## WHAT TO PRODUCE
Could you set down exactly the lines of the data below, starting at the one that holds "rings = [(circle(CX, CZ, R), s * 0.892)]" and ending at the one that holds "face = rounded(-0.35, 0.35, CZ", both included, and only those?

---- PROVIDED RECORDS

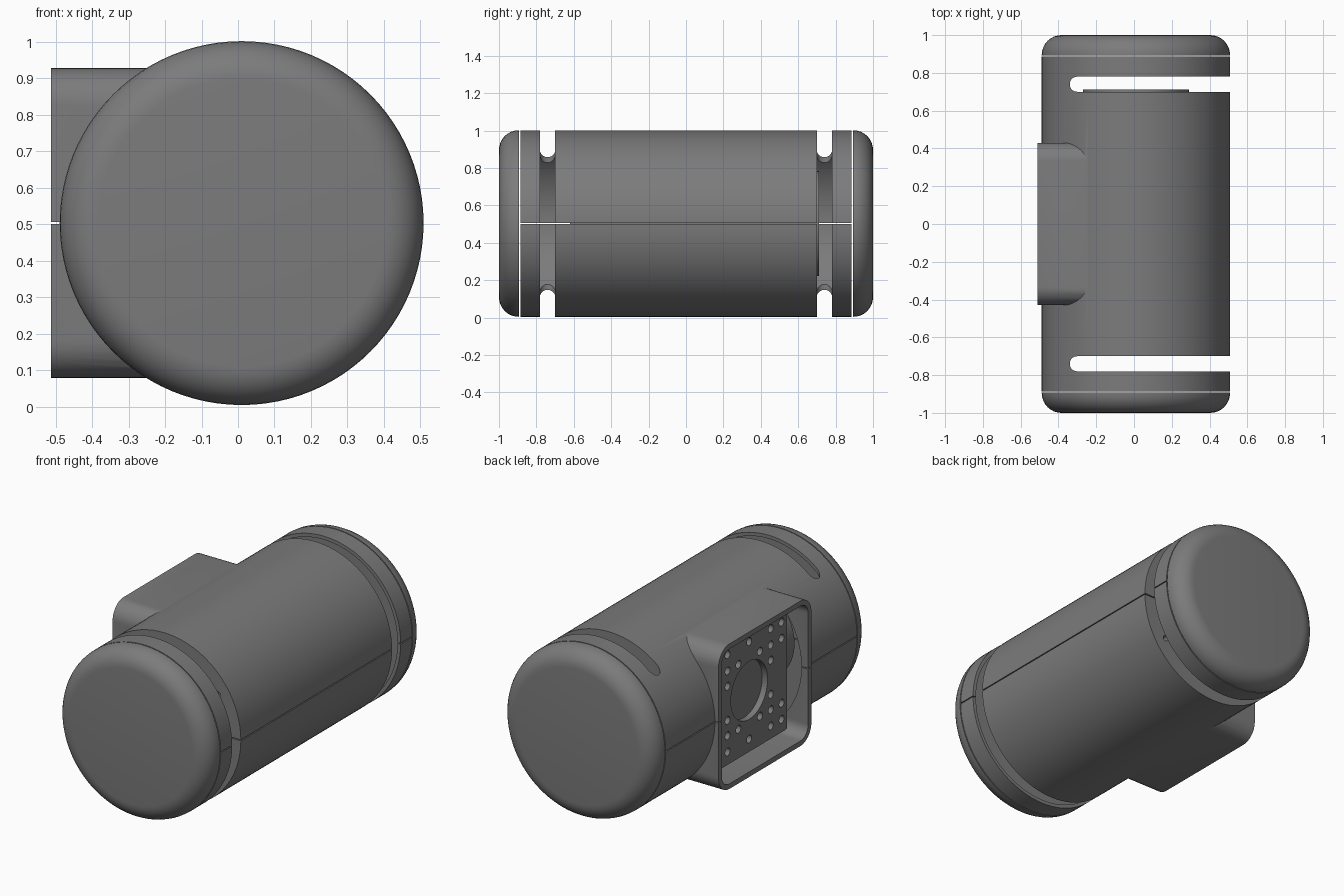
import bpy, bmesh
from math import sin, cos, pi

if "Cube" in bpy.data.objects:
    bpy.data.objects.remove(bpy.data.objects["Cube"])

CX, CZ, R = 0.01, 0.503, 0.4985  # drum axis and radius
INNER = 0.478                    # inside radius of the shell
GAP = 0.003                      # half of the slit between the two shells

dark = bpy.data.materials.new("dark_grey")
dark.diffuse_color = (0.2, 0.2, 0.2, 1)
dark.use_nodes = True
dark.node_tree.nodes["Principled BSDF"].inputs["Base Color"].default_value = dark.diffuse_color


def circle(u, v, r, n=96):
    return [(u + r * cos(2 * pi * i / n), v + r * sin(2 * pi * i / n)) for i in range(n)]


def rounded(u0, u1, v0, v1, r, n=8):
    pts = []
    for k, (u, v) in enumerate([(u1 - r, v1 - r), (u0 + r, v1 - r), (u0 + r, v0 + r), (u1 - r, v0 + r)]):
        for i in range(n + 1):
            a = pi / 2 * (k + i / n)
            pts.append((u + r * cos(a), v + r * sin(a)))
    return pts


def add_loft(bm, axis, rings):
    """Skin a stack of (outline, position) sections along an axis and cap both ends."""
    place = {'x': lambda u, v, t: (t, u, v),
             'y': lambda u, v, t: (u, t, v),
             'z': lambda u, v, t: (u, v, t)}[axis]
    loops = [[bm.verts.new(place(u, v, t)) for u, v in pts] for pts, t in rings]
    for a, b in zip(loops, loops[1:]):
        for i in range(len(a)):
            j = (i + 1) % len(a)
            bm.faces.new((a[i], a[j], b[j], b[i]))
    bm.faces.new(loops[0])
    bm.faces.new(loops[-1])


def make(name, axis, *stacks):
    bm = bmesh.new()
    for rings in stacks:
        add_loft(bm, axis, rings)
    bmesh.ops.recalc_face_normals(bm, faces=bm.faces)
    me = bpy.data.meshes.new(name)
    bm.to_mesh(me)
    bm.free()
    me.materials.append(dark)
    ob = bpy.data.objects.new(name, me)
    bpy.context.collection.objects.link(ob)
    return ob


def select(ob):
    bpy.ops.object.select_all(action='DESELECT')
    ob.select_set(True)
    bpy.context.view_layer.objects.active = ob


def boolean(ob, cutter, op='DIFFERENCE'):
    cutter.hide_render = True
    m = ob.modifiers.new("cut", 'BOOLEAN')
    m.operation, m.object, m.solver = op, cutter, 'EXACT'
    select(ob)
    bpy.ops.object.modifier_apply(modifier=m.name)
    bpy.data.objects.remove(cutter)


def smooth(ob):
    select(ob)
    bpy.ops.object.shade_smooth_by_angle(angle=0.6)


# Housing: drum with a square mounting collar on the back
upper = make("upper_housing", 'y', [(circle(CX, CZ, R), -0.886), (circle(CX, CZ, R), 0.886)])
collar = rounded(-0.43, 0.43, CZ - 0.425, CZ + 0.425, 0.1)
boolean(upper, make("collar", 'x', [(collar, -0.512), (collar, -0.1)]), 'UNION')

# Hollow out the drum, leaving walls just inside the slots
bore = circle(CX, CZ, INNER)
boolean(upper, make("bores", 'y', *[[(bore, a), (bore, b)] for a, b in
                                    [(-0.95, -0.70), (-0.67, 0.67), (0.70, 0.95)]]))
opening = rounded(-0.4, 0.4, CZ - 0.395, CZ + 0.395, 0.07)
boolean(upper, make("opening", 'x', [(opening, -0.6), (opening, -0.15)]))

# Long round-ended slots near both ends
slots = [rounded(-0.34, 0.9, y - 0.04, y + 0.04, 0.039) for y in (-0.74, 0.74)]
boolean(upper, make("slots", 'z', *[[(s, -0.2), (s, 1.2)] for s in slots]))

# Screw holes in the end walls
screw = circle(0.36, CZ + 0.23, 0.016, 16)
boolean(upper, make("screw_holes", 'y', [(screw, -0.72), (screw, -0.6)], [(screw, 0.6), (screw, 0.72)]))

# Keep the top half, then mirror it to make the bottom half
half = rounded(-1, 1, -1.2, 1.2, 0.1, 1)
boolean(upper, make("half", 'z', [(half, -0.5), (half, CZ + GAP)]))
lower = upper.copy()
lower.data = upper.data.copy()
lower.name = "lower_housing"
bpy.context.collection.objects.link(lower)
bm = bmesh.new()
bm.from_mesh(lower.data)
for v in bm.verts:
    v.co.z = 2 * CZ - v.co.z
bmesh.ops.reverse_faces(bm, faces=bm.faces)
bm.to_mesh(lower.data)
bm.free()
smooth(upper)
smooth(lower)

# Rounded end caps
for name, s in (("front_cap", -1), ("rear_cap", 1)):
    rings = [(circle(CX, CZ, R), s * 0.892)]
    for i in range(9):
        a = pi / 2 * i / 8
        rings.append((circle(CX, CZ, R - 0.105 + 0.105 * cos(a)), s * (0.895 + 0.105 * sin(a))))
    smooth(make(name, 'y', rings))

# Motor barrel inside the drum, with a block that backs the mounting plate
barrel = circle(CX, CZ, 0.28, 64)
smooth(make("motor", 'y', [(barrel, -0.62), (barrel, 0.712)]))
block = rounded(-0.33, 0.33, CZ - 0.33, CZ + 0.33, 0.02, 2)
smooth(make("motor_block", 'x', [(block, -0.375), (block, -0.2)]))

# Mounting plate with centre hole and bolt pattern
face = rounded(-0.35, 0.35, CZ - 0.36, CZ + 0.36, 0.01, 2)
plate = make("mounting_plate", 'x', [(face, -0.41), (face, -0.35)])
spots = [(0, 0.285)]
spots += [(sy * y, z) for sy in (-1, 1) for y, z in
          [(0.2, 0.285), (0.2, 0.19), (0.2, 0.1), (0.1, 0.19), (0.3, 0.285), (0.3, 0.19)]]
holes = [circle(0, CZ, 0.17, 48)]
holes += [circle(y, CZ + sz * z, 0.023, 16) for y, z in spots for sz in (-1, 1)]
boolean(plate, make("plate_holes", 'x', *[[(h, -0.5), (h, -0.3)] for h in holes]))
smooth(plate)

--------

## EXERCISE OUTPUT
    rings = [(circle(CX, CZ, R), s * 0.892)]
    for i in range(9):
        a = pi / 2 * i / 8
        rings.append((circle(CX, CZ, R - 0.105 + 0.105 * cos(a)), s * (0.895 + 0.105 * sin(a))))
    smooth(make(name, 'y', rings))

# Motor barrel inside the drum, with a block that backs the mounting plate
barrel = circle(CX, CZ, 0.28, 64)
smooth(make("motor", 'y', [(barrel, -0.62), (barrel, 0.712)]))
block = rounded(-0.33, 0.33, CZ - 0.33, CZ + 0.33, 0.02, 2)
smooth(make("motor_block", 'x', [(block, -0.375), (block, -0.2)]))

# Mounting plate with centre hole and bolt pattern
face = rounded(-0.35, 0.35, CZ - 0.36, CZ + 0.36, 0.01, 2)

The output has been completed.